Visiting the breeder’s home is an essential part of the puppy-buying process. Almost every breeder requires a questionnaire, interview, or background check before allowing you to meet the pups.
Experienced breeders are all very familiar with red flags when meeting potential buyers. They will ask about your family, children, and how you plan to raise your new dog.
Do Your Research
Reputable breeders will not sell their puppies to pet stores, so if you see one advertised there, the puppy likely comes from a mill. This is a major red flag, and you should walk away immediately.
Ask to see the mother – this can give you important clues about her health and temperament. Puppies tend to mirror their mothers’ behavior, so if hers is nervous or aggressive, it may be a sign that something is wrong with the pups.
When you meet the puppies, notice whether they are playful and curious about the people around them. Also note how they interact with each other – a healthy, well-bred puppy should be interested in playing with people and other dogs.
Finally, please pay attention to how the puppies behave when rolled over on their back for belly rubs. Puppies in this position are generally easygoing, while those who creep on their bellies are more timid and will need time to develop self-confidence. These puppies will likely do best in a home with adults or single owners with plenty of time to spend on training and play.
Do Your Homework
So what should you do, and where to find puppies for sale?
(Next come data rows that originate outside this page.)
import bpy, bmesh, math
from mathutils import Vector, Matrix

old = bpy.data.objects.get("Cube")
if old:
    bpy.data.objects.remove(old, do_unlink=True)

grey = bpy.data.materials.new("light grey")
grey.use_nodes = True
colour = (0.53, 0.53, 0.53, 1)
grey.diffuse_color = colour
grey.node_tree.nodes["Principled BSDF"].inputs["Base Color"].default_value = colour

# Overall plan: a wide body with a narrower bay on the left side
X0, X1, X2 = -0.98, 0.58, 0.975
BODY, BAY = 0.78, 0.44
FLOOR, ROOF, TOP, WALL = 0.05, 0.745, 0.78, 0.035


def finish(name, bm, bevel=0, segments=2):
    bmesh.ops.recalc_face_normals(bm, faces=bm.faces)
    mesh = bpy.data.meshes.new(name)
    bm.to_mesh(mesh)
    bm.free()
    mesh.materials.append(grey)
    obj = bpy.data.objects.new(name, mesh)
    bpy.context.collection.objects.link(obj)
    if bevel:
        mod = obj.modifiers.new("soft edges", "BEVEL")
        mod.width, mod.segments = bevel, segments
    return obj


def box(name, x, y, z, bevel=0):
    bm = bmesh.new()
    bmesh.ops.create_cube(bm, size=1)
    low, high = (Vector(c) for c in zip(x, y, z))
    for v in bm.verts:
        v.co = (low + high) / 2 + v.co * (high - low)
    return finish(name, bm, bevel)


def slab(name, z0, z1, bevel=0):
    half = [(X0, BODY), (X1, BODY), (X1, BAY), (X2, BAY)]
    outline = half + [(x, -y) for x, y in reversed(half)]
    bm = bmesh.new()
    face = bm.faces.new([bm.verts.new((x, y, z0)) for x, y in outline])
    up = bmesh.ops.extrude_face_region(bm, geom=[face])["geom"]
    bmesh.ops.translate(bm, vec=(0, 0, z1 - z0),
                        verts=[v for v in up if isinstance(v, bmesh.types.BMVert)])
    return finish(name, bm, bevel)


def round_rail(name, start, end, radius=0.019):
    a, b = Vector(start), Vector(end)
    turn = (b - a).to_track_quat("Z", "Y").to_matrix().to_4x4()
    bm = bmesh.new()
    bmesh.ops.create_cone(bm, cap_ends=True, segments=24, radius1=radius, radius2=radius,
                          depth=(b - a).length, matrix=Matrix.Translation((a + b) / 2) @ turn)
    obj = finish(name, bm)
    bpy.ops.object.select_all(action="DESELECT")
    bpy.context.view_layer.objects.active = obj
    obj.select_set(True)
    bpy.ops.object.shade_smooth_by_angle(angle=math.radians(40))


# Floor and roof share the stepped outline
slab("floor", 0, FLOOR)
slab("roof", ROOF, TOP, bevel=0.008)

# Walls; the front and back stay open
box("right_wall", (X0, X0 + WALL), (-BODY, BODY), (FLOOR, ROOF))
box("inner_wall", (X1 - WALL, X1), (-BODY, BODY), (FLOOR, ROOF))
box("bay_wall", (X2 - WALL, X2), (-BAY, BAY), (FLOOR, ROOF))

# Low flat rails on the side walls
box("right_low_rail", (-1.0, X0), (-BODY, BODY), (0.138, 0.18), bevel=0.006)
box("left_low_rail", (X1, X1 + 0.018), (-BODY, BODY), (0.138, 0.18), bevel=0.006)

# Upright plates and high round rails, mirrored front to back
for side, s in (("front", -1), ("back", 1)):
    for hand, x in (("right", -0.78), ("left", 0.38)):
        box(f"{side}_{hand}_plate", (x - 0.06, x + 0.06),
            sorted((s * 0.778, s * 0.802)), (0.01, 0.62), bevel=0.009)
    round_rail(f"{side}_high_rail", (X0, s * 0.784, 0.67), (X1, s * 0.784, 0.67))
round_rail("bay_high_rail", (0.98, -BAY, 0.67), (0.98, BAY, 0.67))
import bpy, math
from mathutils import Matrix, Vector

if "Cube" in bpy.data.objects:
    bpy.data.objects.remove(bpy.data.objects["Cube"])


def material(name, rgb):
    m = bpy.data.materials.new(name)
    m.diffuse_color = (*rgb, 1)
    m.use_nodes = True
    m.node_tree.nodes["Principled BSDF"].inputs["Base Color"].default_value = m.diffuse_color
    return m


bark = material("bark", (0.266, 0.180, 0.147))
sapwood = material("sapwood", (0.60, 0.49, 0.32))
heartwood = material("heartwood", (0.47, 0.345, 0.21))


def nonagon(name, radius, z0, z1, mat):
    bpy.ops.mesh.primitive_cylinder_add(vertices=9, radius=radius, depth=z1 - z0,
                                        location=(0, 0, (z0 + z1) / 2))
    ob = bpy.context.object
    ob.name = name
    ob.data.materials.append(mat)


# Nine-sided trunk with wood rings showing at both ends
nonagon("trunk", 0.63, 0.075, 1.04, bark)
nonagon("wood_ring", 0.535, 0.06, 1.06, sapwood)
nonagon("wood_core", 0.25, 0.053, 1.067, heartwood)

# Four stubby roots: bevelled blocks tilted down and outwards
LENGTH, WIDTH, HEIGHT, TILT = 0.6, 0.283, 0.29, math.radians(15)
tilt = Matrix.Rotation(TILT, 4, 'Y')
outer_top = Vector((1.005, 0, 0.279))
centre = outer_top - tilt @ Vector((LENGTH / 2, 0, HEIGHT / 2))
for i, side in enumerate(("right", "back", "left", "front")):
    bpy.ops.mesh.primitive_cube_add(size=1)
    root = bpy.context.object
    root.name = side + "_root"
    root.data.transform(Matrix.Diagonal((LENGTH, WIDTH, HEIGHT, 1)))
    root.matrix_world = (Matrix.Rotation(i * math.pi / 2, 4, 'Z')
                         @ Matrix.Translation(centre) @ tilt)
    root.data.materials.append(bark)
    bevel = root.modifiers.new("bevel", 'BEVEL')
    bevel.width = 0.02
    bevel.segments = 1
The best way to determine if a breeder is reputable is to visit their facility, meet the mother, and view the entire litter. Ask the breeder about their breeding practices and observe the puppies’ health, size, personalities, energy levels, and socialization. They can also answer any other questions about the breed and offer some training tips they’ve found to work well.
If the puppies are not yet eight weeks old, be sure to bring a friend so that you can evaluate them without the influence of cuteness. The pups should be active and interacting with their mother, siblings, and you. They should not be afraid of people or flinch when you gently touch them.
If they show signs of fear, such as arching their backs or running away, they will need positive encouragement and patience to become comfortable in their environment. They would be better suited for a single person with lots of time to dedicate to their development or a family with an older dog who could mentor the puppy.
Don’t Be Pressured
Having a pet is a serious commitment, and evaluating whether it’s really what you want is essential. The last thing you want to do is get a puppy that ends up being the wrong match for your lifestyle and then regret it.
This is a red flag if the breeder pushes you to decide quickly. Puppies have a lot of personality traits that may not be clear from just looking at them, and they need time to develop.
A top breeder will not pressure you or try to rush the process. They will want to discuss your lifestyle and what type of pup you want. They will also ask questions about your home, family, and lifestyle to ensure the dog will be well-suited for you.
A good breeder should be able to provide you with up-to-date health records for the mother and puppies, including certifications of vaccinations, a two-year genetic disease guarantee, and an honest sales contract that outlines what is expected of you as a dog owner.
When you’re spending $500 to $5,000 on a puppy who will spend the rest of their life with you, it’s worth putting in some thought and research before buying. This will help you find the perfect pup for your family and prevent getting ripped off.
Responsible breeders are concerned about the puppies finding loving homes and not making the most money possible. They will take the time to interview and evaluate potential buyers, do background checks, and provide home visits. They will also discuss the cost of caring for a dog, including veterinary care, food, and general start-up costs.
Be careful when purchasing from a breeder who needs to follow best practices. They may sell your puppies for less, but you’ll pay more for veterinary care and possible genetic health issues in the long run. It’s also important to ask to meet the parents and see where they are kept, as many of a puppy’s personality and characteristics are inherited from their parents. In addition, seeing the mother can indicate the puppy’s eventual size and appearance.
Don’t Get a Puppy from a Puppy Mill
Purchasing from puppy mills and pet stores is an easy way to contribute to this cruel industry. Puppy mills are large-scale commercial dog breeding facilities that exist solely to make money by selling puppies and kittens. Buying a puppy from a pet store or a newspaper advertisement is not only a bad idea for the health of your new family pet, but it also helps keep these unregulated, often abusive facilities in business.
When looking for a reputable breeder, ask to visit the facility where the puppies are born and raised. Many reputable breeders will welcome this opportunity to educate prospective puppy buyers. Consider this a red flag if a breeder refuses or makes excuses, such as the COVID-19 pandemic or it being too cold.
Reputable breeders are usually part of national breed clubs. They will require thorough applications, references, and multiple meet and greets before allowing someone to take home one of their precious puppies. These responsible breeders are concerned with the overall quality of life for their puppies and will not sell their puppies to just anyone.